Chris Sacca: Google operates with no business plan but with ideals — ideals are resilient, much less likely to lead to rigidity than plans and likelier to resist going out of date; go to Wikipedia and look at the number of inspiring Open Source-derived Manifestos. Evan Williams spoke warmly of the social idealism that the democratisation of networks, media (etc) is bringing about.
From the audience: Mike Butcher asked if more value isn't being destroyed than created through disintermediation. (He also points out the really surprising lack of WiFi at the Saïd — something John Naughton mocked back in September:
When I arrived, I asked the pleasant young woman at the desk how to log onto the wireless network. She gave me a nice-but-puzzled look. Her voice said that there wasn’t such a thing; her look said “This is a business school, dumbo, not some technology college”. So I launched MacStumbler and — Lo! — it was So! The University of Oxford’s Business School doesn’t have a single wireless network.)
Chris Sacca (to no-one's surprise): Google is enabling many more new markets than it's "helping" to close. Long Tail and all that. Others on the panel spoke up for this.
CL's message was loud and clear — the times are changing. Examples and predictions: BT now has 20,000 engineers who are self-scheduling as they are better at organising their own time than is any centralised service; after the first London July bombing of this year, within 24 hours the BBC had received 20,000 emails with news, 360 still photos and 4 pieces of video (I think I caught these stats correctly); education will change fundamentally in this kind of new world.
CL: what's happening on and through the web doesn't match the standard models. It's not pyramidal, it's not valley chain … A 'bird's nest' is the best image/model for something like Wikipedia.
And, in a reference to the idea a number of the panel had supported, that online social networking is "just" there to assist in and feed back into offline social networking, CL made it clear that he thinks some things are now happening online that simply could not happen before: for example, what's achievable through ease of online scaling. (I would add: and what happens when digital and real worlds converge and become one?)
Footnote: as the panel session closed, I realised what question I'd have liked to have asked.

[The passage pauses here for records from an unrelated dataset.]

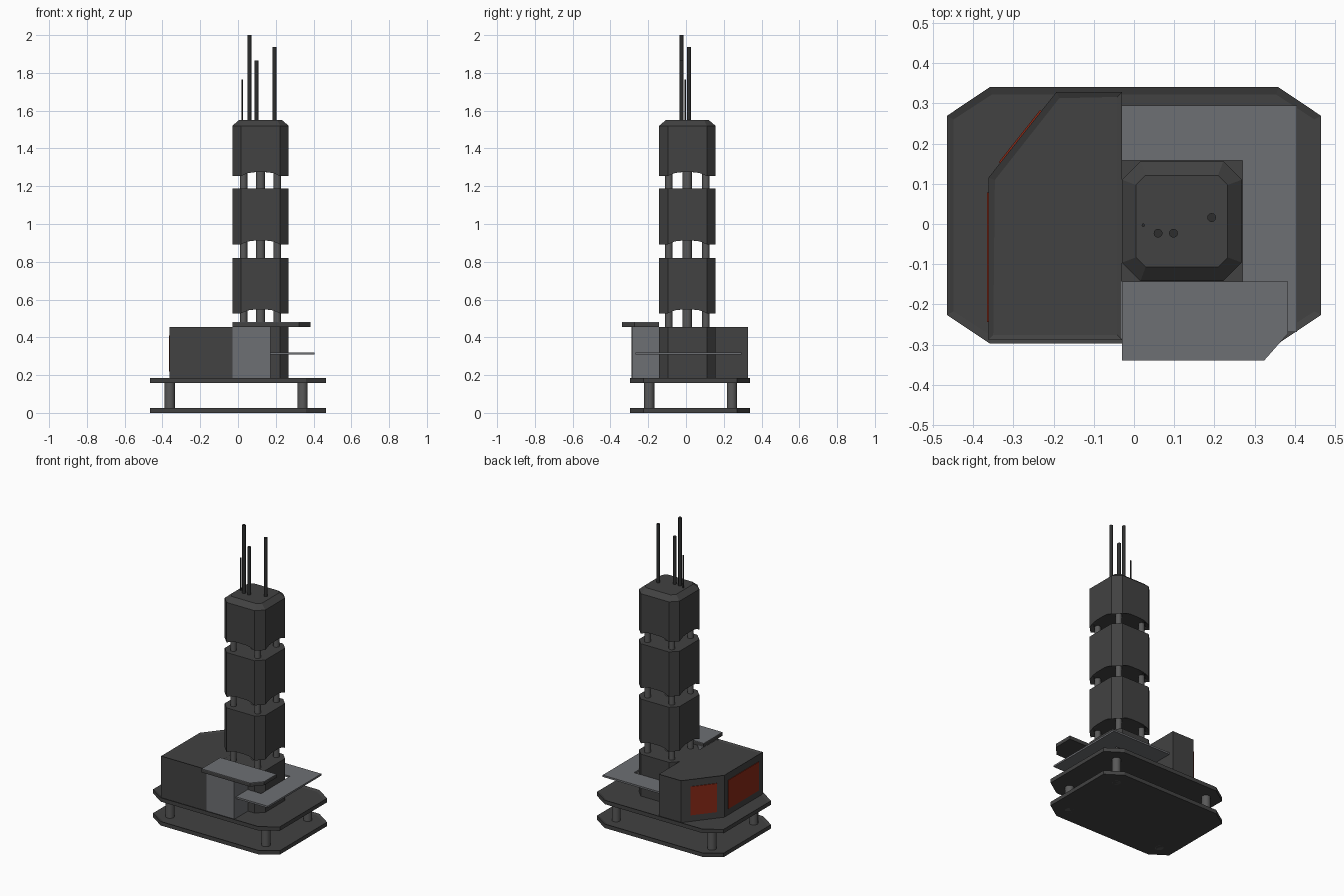
import bpy, bmesh, math

if "Cube" in bpy.data.objects:
    bpy.data.objects.remove(bpy.data.objects["Cube"])


def material(name, r, g, b):
    m = bpy.data.materials.new(name)
    m.diffuse_color = (r, g, b, 1)
    m.use_nodes = True
    m.node_tree.nodes["Principled BSDF"].inputs["Base Color"].default_value = m.diffuse_color
    return m


DARK = material("charcoal", 0.054, 0.054, 0.054)
GREY = material("slate_grey", 0.155, 0.16, 0.172)
STEEL = material("column_steel", 0.10, 0.10, 0.10)
BLACK = material("antenna_black", 0.026, 0.027, 0.027)
RED = material("window_red", 0.25, 0.022, 0.008)


def finish(name, bm, mat):
    bmesh.ops.recalc_face_normals(bm, faces=bm.faces[:])
    me = bpy.data.meshes.new(name)
    bm.to_mesh(me)
    bm.free()
    me.materials.append(mat)
    ob = bpy.data.objects.new(name, me)
    bpy.context.collection.objects.link(ob)
    return ob


def prism(name, pts, z0, z1, mat, rim=0, sink=0):
    """Extrude an outline upward, with an optional sunken top inside a rim."""
    bm = bmesh.new()
    bottom = [bm.verts.new((x, y, z0)) for x, y in pts]
    top = [bm.verts.new((x, y, z1)) for x, y in pts]
    n = len(pts)
    bm.faces.new(bottom[::-1])
    lid = bm.faces.new(top)
    for i in range(n):
        j = (i + 1) % n
        bm.faces.new((bottom[i], bottom[j], top[j], top[i]))
    if rim:
        bm.normal_update()
        bmesh.ops.inset_region(bm, faces=[lid], thickness=rim)
        for v in lid.verts:
            v.co.z -= sink
    return finish(name, bm, mat)


def rect(x0, y0, x1, y1):
    return [(x0, y0), (x1, y0), (x1, y1), (x0, y1)]


def octagon(x0, y0, x1, y1, cx, cy):
    return [(x0 + cx, y0), (x1 - cx, y0), (x1, y0 + cy), (x1, y1 - cy),
            (x1 - cx, y1), (x0 + cx, y1), (x0, y1 - cy), (x0, y0 + cy)]


def rod(name, x, y, z0, z1, r, mat, sides=16):
    pts = [(x + r * math.cos(2 * math.pi * i / sides),
            y + r * math.sin(2 * math.pi * i / sides)) for i in range(sides)]
    ob = prism(name, pts, z0, z1, mat)
    for p in ob.data.polygons:
        p.use_smooth = len(p.vertices) == 4
    for e in ob.data.edges:
        a, b = (ob.data.vertices[i].co for i in e.vertices)
        e.use_edge_sharp = abs(a.z - b.z) < 1e-5
    return ob


# Two base plates held apart by four legs
plate = octagon(-0.465, -0.297, 0.465, 0.34, 0.106, 0.071)
prism("lower_plate", plate, 0, 0.026, DARK, 0.019, 0.006)
prism("upper_plate", plate, 0.158, 0.184, DARK, 0.019, 0.006)
for x in (-0.361, 0.342):
    for y in (-0.195, 0.243):
        rod("base_leg", x, y, 0, 0.16, 0.027, STEEL)

# Main building with a cut corner
hall = [(-0.362, -0.288), (-0.03, -0.288), (-0.03, 0.328),
        (-0.193, 0.328), (-0.362, 0.115)]
prism("main_hall", hall, 0.178, 0.456, DARK, 0.017, 0.006)


# Red windows on the cut corner and the left wall
def window(name, a, b, t0, t1, z0, z1):
    dx, dy = b[0] - a[0], b[1] - a[1]
    l = math.hypot(dx, dy)
    nx, ny = dy / l * 0.004, -dx / l * 0.004
    p = (a[0] + dx * t0, a[1] + dy * t0)
    q = (a[0] + dx * t1, a[1] + dy * t1)
    prism(name, [(p[0] - nx, p[1] - ny), (q[0] - nx, q[1] - ny),
                 (q[0] + nx, q[1] + ny), (p[0] + nx, p[1] + ny)], z0, z1, RED)


window("corner_window", hall[3], hall[4], 0.22, 0.83, 0.22, 0.41)
window("side_window", hall[4], hall[0], 0.09, 0.89, 0.22, 0.41)

# Entrance, canopy and the thin walkway around the tower
prism("entrance_box", rect(-0.032, -0.285, 0.172, -0.143), 0.178, 0.456, GREY)
canopy = [(-0.03, -0.339), (0.324, -0.339), (0.383, -0.272),
          (0.383, -0.143), (-0.03, -0.143)]
prism("canopy_slab", canopy, 0.456, 0.476, DARK)
prism("canopy_top", canopy, 0.476, 0.480, GREY)
walk = [(0.17, -0.268), (0.405, -0.268), (0.405, 0.295), (-0.03, 0.295),
        (-0.03, 0.158), (0.27, 0.158), (0.27, -0.143), (0.17, -0.143)]
prism("walkway", walk, 0.309, 0.321, GREY)

# Tower: foot block, three arched blocks, columns
CX, CY, H, C = 0.119, 0.007, 0.149, 0.046
prism("tower_foot", octagon(CX - H, CY - H, CX + H, CY + H, C, C),
      0.178, 0.456, DARK)


def tower_block(name, z0, z1, capped=False):
    rise = 0.02
    arch = [(-H + C, 0), (-0.085, 0.008), (-0.065, 0.016), (-0.035, rise),
            (0.035, rise), (0.065, 0.016), (0.085, 0.008), (H - C, 0)]
    loop = []
    for k in range(4):
        c, s = round(math.cos(k * math.pi / 2)), round(math.sin(k * math.pi / 2))
        loop += [(c * t + s * H, s * t - c * H, z) for t, z in arch]

    def corner(i):
        return i % 8 in (0, 7)

    bm = bmesh.new()
    low = [bm.verts.new((CX + x, CY + y, z0 + z)) for x, y, z in loop]
    inner = [bm.verts.new((CX + x * 0.86, CY + y * 0.86, z0 + rise))
             for x, y, z in loop]
    high = [bm.verts.new((CX + x, CY + y, z1))
            for i, (x, y, z) in enumerate(loop) if corner(i)]
    bm.faces.new(inner)
    n = len(loop)
    for i in range(n):
        j = (i + 1) % n
        bm.faces.new((low[j], low[i], inner[i], inner[j]))
    for k in range(4):
        a = k * 8
        bm.faces.new(low[a:a + 8] + [high[2 * k + 1], high[2 * k]])
        bm.faces.new((low[a + 7], low[(a + 8) % n],
                      high[(2 * k + 2) % 8], high[2 * k + 1]))
    if capped:  # sloped roof edge
        h, c = 0.114, 0.024
        roof = [bm.verts.new((x, y, z1 + 0.03)) for x, y in
                octagon(CX - h, CY - h, CX + h, CY + h, c, c)]
        for i in range(8):
            j = (i + 1) % 8
            bm.faces.new((high[i], high[j], roof[j], roof[i]))
        high = roof
    bm.faces.new(high)
    finish(name, bm, DARK)


tower_block("tower_block_low", 0.527, 0.821)
tower_block("tower_block_middle", 0.892, 1.188)
tower_block("tower_block_top", 1.254, 1.52, True)
for z0, z1 in ((0.45, 0.56), (0.81, 0.92), (1.18, 1.285)):
    rod("core_column", CX, CY, z0, z1, 0.025, STEEL)
    for sx in (-1, 1):
        for sy in (-1, 1):
            rod("corner_column", CX + sx * 0.089, CY + sy * 0.098,
                z0, z1, 0.019, STEEL, 12)

# Roof antennas
for x, y, z, r in ((0.06, -0.023, 2.0, 0.011), (0.098, -0.023, 1.865, 0.011),
                   (0.193, 0.016, 1.937, 0.011), (0.023, -0.003, 1.766, 0.004)):
    rod("antenna", x, y, 1.54, z, r, BLACK, 12)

It's what Anil Dash raised recently and Caterina Fake and others have taken up (Matthew Gertner, Thomas Hawk, Jason, Robert, Mike; BusinessWeek): if the end-users are doing the leveraging, and adding much/most of the value, will there come a point where it's perceived that the most interesting/committed/best contributing end-users should get paid for what they're doing? Or is love enough? My take: I hope the idealism continues, along with the normal stuff of human social life which requires no monetary incentive — or shouldn't do. The attention (keyword!) that good photos on Flickr (etc) receive should be "payment" enough.